Task prompt – Repeat each entry as written, dropping any picture you find.

******

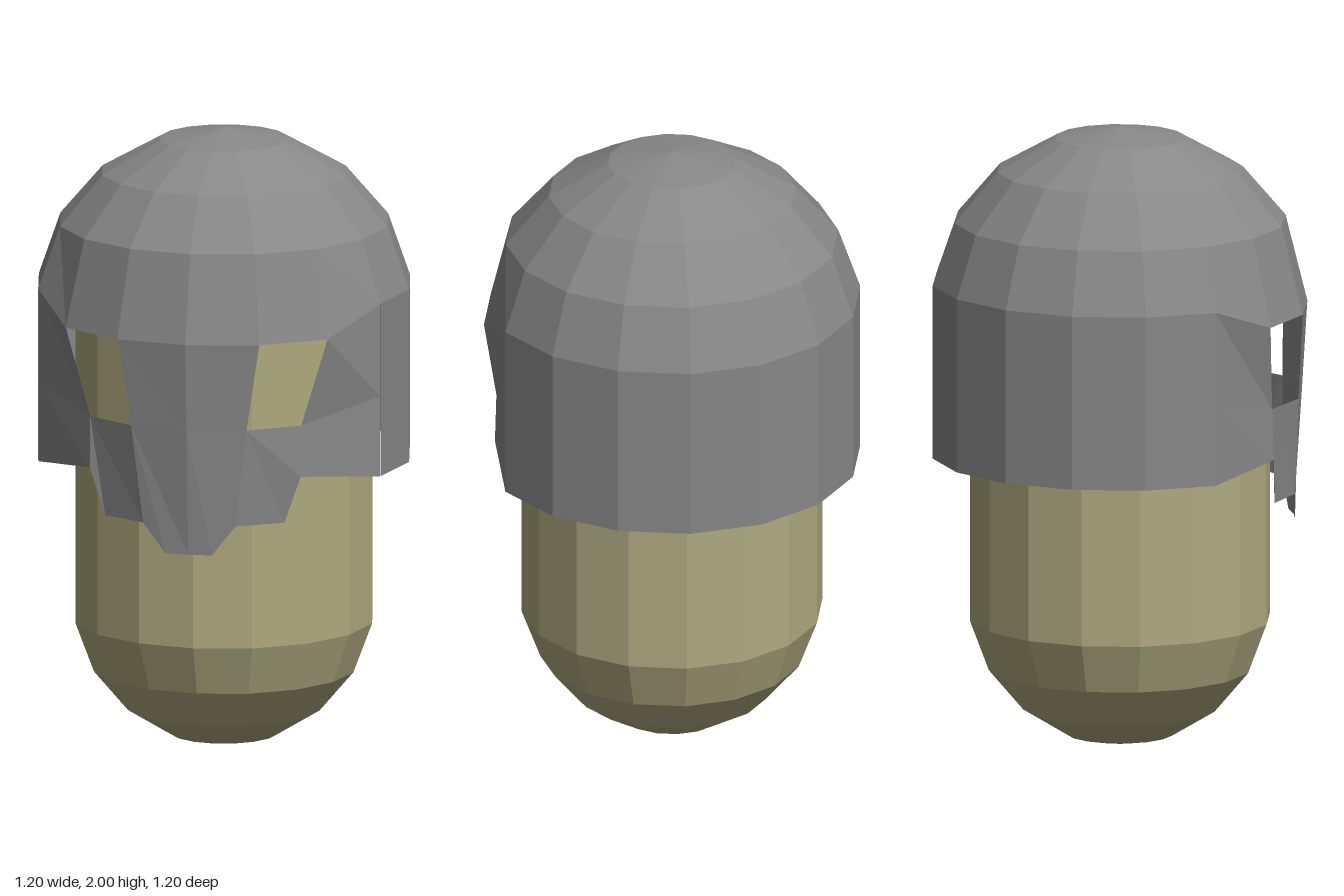
import * as THREE from 'three';

const SIDES = 16;

function lathe(profile, start = 0, sides = SIDES) {
  const points = profile.map(([r, y]) => new THREE.Vector2(r, y));
  return new THREE.LatheGeometry(points, sides, start, (sides / SIDES) * Math.PI * 2);
}

// Face guard: corner points of the left half, mirrored to the right
function faceGuardGeometry() {
  const p = {
    browMid: [0, 1.42, 0.6], browIn: [0.23, 1.42, 0.554], browOut: [0.424, 1.42, 0.424],
    eyeMid: [0, 1.14, 0.583], eyeIn: [0.187, 1.14, 0.546], eyeOut: [0.342, 1.14, 0.44],
    cheek: [0.342, 0.975, 0.446], jawOut: [0.29, 0.825, 0.455], jawIn: [0.15, 0.825, 0.54],
    chin: [0.075, 0.73, 0.55], chinMid: [0, 0.73, 0.556],
    sideTop: [0.554, 1.5, 0.23], sideMid: [0.554, 1.2, 0.23], sideLow: [0.554, 0.94, 0.23],
  };
  const panels = [
    ['browMid', 'eyeMid', 'eyeIn', 'browIn'],
    ['eyeMid', 'chinMid', 'chin', 'jawIn', 'eyeIn'],
    ['eyeIn', 'jawIn', 'jawOut', 'cheek', 'eyeOut'],
    ['browOut', 'eyeOut', 'sideMid', 'sideTop'],
    ['eyeOut', 'cheek', 'sideLow', 'sideMid'],
  ];
  const positions = [];
  for (const side of [1, -1]) {
    for (const panel of panels) {
      const corners = panel.map((name) => [p[name][0] * side, p[name][1], p[name][2]]);
      if (side < 0) corners.reverse();
      for (let i = 1; i < corners.length - 1; i++) {
        positions.push(...corners[0], ...corners[i], ...corners[i + 1]);
      }
    }
  }
  const geometry = new THREE.BufferGeometry();
  geometry.setAttribute('position', new THREE.Float32BufferAttribute(positions, 3));
  geometry.computeVertexNormals();
  return geometry;
}

export function createModel() {
  const skin = new THREE.MeshStandardMaterial({ color: 0xafa97f, flatShading: true });
  const metal = new THREE.MeshStandardMaterial({
    color: 0x888888, flatShading: true, side: THREE.DoubleSide,
  });
  const model = new THREE.Group();
  const add = (name, geometry, material, parent) => {
    const mesh = new THREE.Mesh(geometry, material);
    mesh.name = name;
    parent.add(mesh);
  };

  // Capsule body, its top hidden under the helmet
  const cap = [[0, 0], [0.17, 0.035], [0.31, 0.12], [0.42, 0.25], [0.48, 0.41]];
  const upper = cap.map(([r, y]) => [r, 1.9 - y]).reverse();
  add('body', lathe([...cap, ...upper]), skin, model);

  const helmet = new THREE.Group();
  helmet.name = 'helmet';
  model.add(helmet);

  // Dome, with its rim dipping to the brow at the front
  const dome = lathe([[0.6, 1.5], [0.53, 1.7], [0.393, 1.86], [0.205, 1.965], [0, 2]]);
  const pos = dome.attributes.position;
  for (let i = 0; i < pos.count; i++) {
    if (pos.getY(i) < 1.51 && pos.getZ(i) > 0.4) pos.setY(i, 1.42);
  }
  dome.computeVertexNormals();
  add('helmetDome', dome, metal, helmet);

  // Straight wall round the sides and back
  add('helmetWall', lathe([[0.6, 0.94], [0.6, 1.5]], Math.PI * 3 / 8, 10), metal, helmet);

  // Front with open eye holes, cheeks and chin
  add('faceGuard', faceGuardGeometry(), metal, helmet);

  return model;
}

******

Written solution –
import * as THREE from 'three';

const SIDES = 16;

function lathe(profile, start = 0, sides = SIDES) {
  const points = profile.map(([r, y]) => new THREE.Vector2(r, y));
  return new THREE.LatheGeometry(points, sides, start, (sides / SIDES) * Math.PI * 2);
}

// Face guard: corner points of the left half, mirrored to the right
function faceGuardGeometry() {
  const p = {
    browMid: [0, 1.42, 0.6], browIn: [0.23, 1.42, 0.554], browOut: [0.424, 1.42, 0.424],
    eyeMid: [0, 1.14, 0.583], eyeIn: [0.187, 1.14, 0.546], eyeOut: [0.342, 1.14, 0.44],
    cheek: [0.342, 0.975, 0.446], jawOut: [0.29, 0.825, 0.455], jawIn: [0.15, 0.825, 0.54],
    chin: [0.075, 0.73, 0.55], chinMid: [0, 0.73, 0.556],
    sideTop: [0.554, 1.5, 0.23], sideMid: [0.554, 1.2, 0.23], sideLow: [0.554, 0.94, 0.23],
  };
  const panels = [
    ['browMid', 'eyeMid', 'eyeIn', 'browIn'],
    ['eyeMid', 'chinMid', 'chin', 'jawIn', 'eyeIn'],
    ['eyeIn', 'jawIn', 'jawOut', 'cheek', 'eyeOut'],
    ['browOut', 'eyeOut', 'sideMid', 'sideTop'],
    ['eyeOut', 'cheek', 'sideLow', 'sideMid'],
  ];
  const positions = [];
  for (const side of [1, -1]) {
    for (const panel of panels) {
      const corners = panel.map((name) => [p[name][0] * side, p[name][1], p[name][2]]);
      if (side < 0) corners.reverse();
      for (let i = 1; i < corners.length - 1; i++) {
        positions.push(...corners[0], ...corners[i], ...corners[i + 1]);
      }
    }
  }
  const geometry = new THREE.BufferGeometry();
  geometry.setAttribute('position', new THREE.Float32BufferAttribute(positions, 3));
  geometry.computeVertexNormals();
  return geometry;
}

export function createModel() {
  const skin = new THREE.MeshStandardMaterial({ color: 0xafa97f, flatShading: true });
  const metal = new THREE.MeshStandardMaterial({
    color: 0x888888, flatShading: true, side: THREE.DoubleSide,
  });
  const model = new THREE.Group();
  const add = (name, geometry, material, parent) => {
    const mesh = new THREE.Mesh(geometry, material);
    mesh.name = name;
    parent.add(mesh);
  };

  // Capsule body, its top hidden under the helmet
  const cap = [[0, 0], [0.17, 0.035], [0.31, 0.12], [0.42, 0.25], [0.48, 0.41]];
  const upper = cap.map(([r, y]) => [r, 1.9 - y]).reverse();
  add('body', lathe([...cap, ...upper]), skin, model);

  const helmet = new THREE.Group();
  helmet.name = 'helmet';
  model.add(helmet);

  // Dome, with its rim dipping to the brow at the front
  const dome = lathe([[0.6, 1.5], [0.53, 1.7], [0.393, 1.86], [0.205, 1.965], [0, 2]]);
  const pos = dome.attributes.position;
  for (let i = 0; i < pos.count; i++) {
    if (pos.getY(i) < 1.51 && pos.getZ(i) > 0.4) pos.setY(i, 1.42);
  }
  dome.computeVertexNormals();
  add('helmetDome', dome, metal, helmet);

  // Straight wall round the sides and back
  add('helmetWall', lathe([[0.6, 0.94], [0.6, 1.5]], Math.PI * 3 / 8, 10), metal, helmet);

  // Front with open eye holes, cheeks and chin
  add('faceGuard', faceGuardGeometry(), metal, helmet);

  return model;
}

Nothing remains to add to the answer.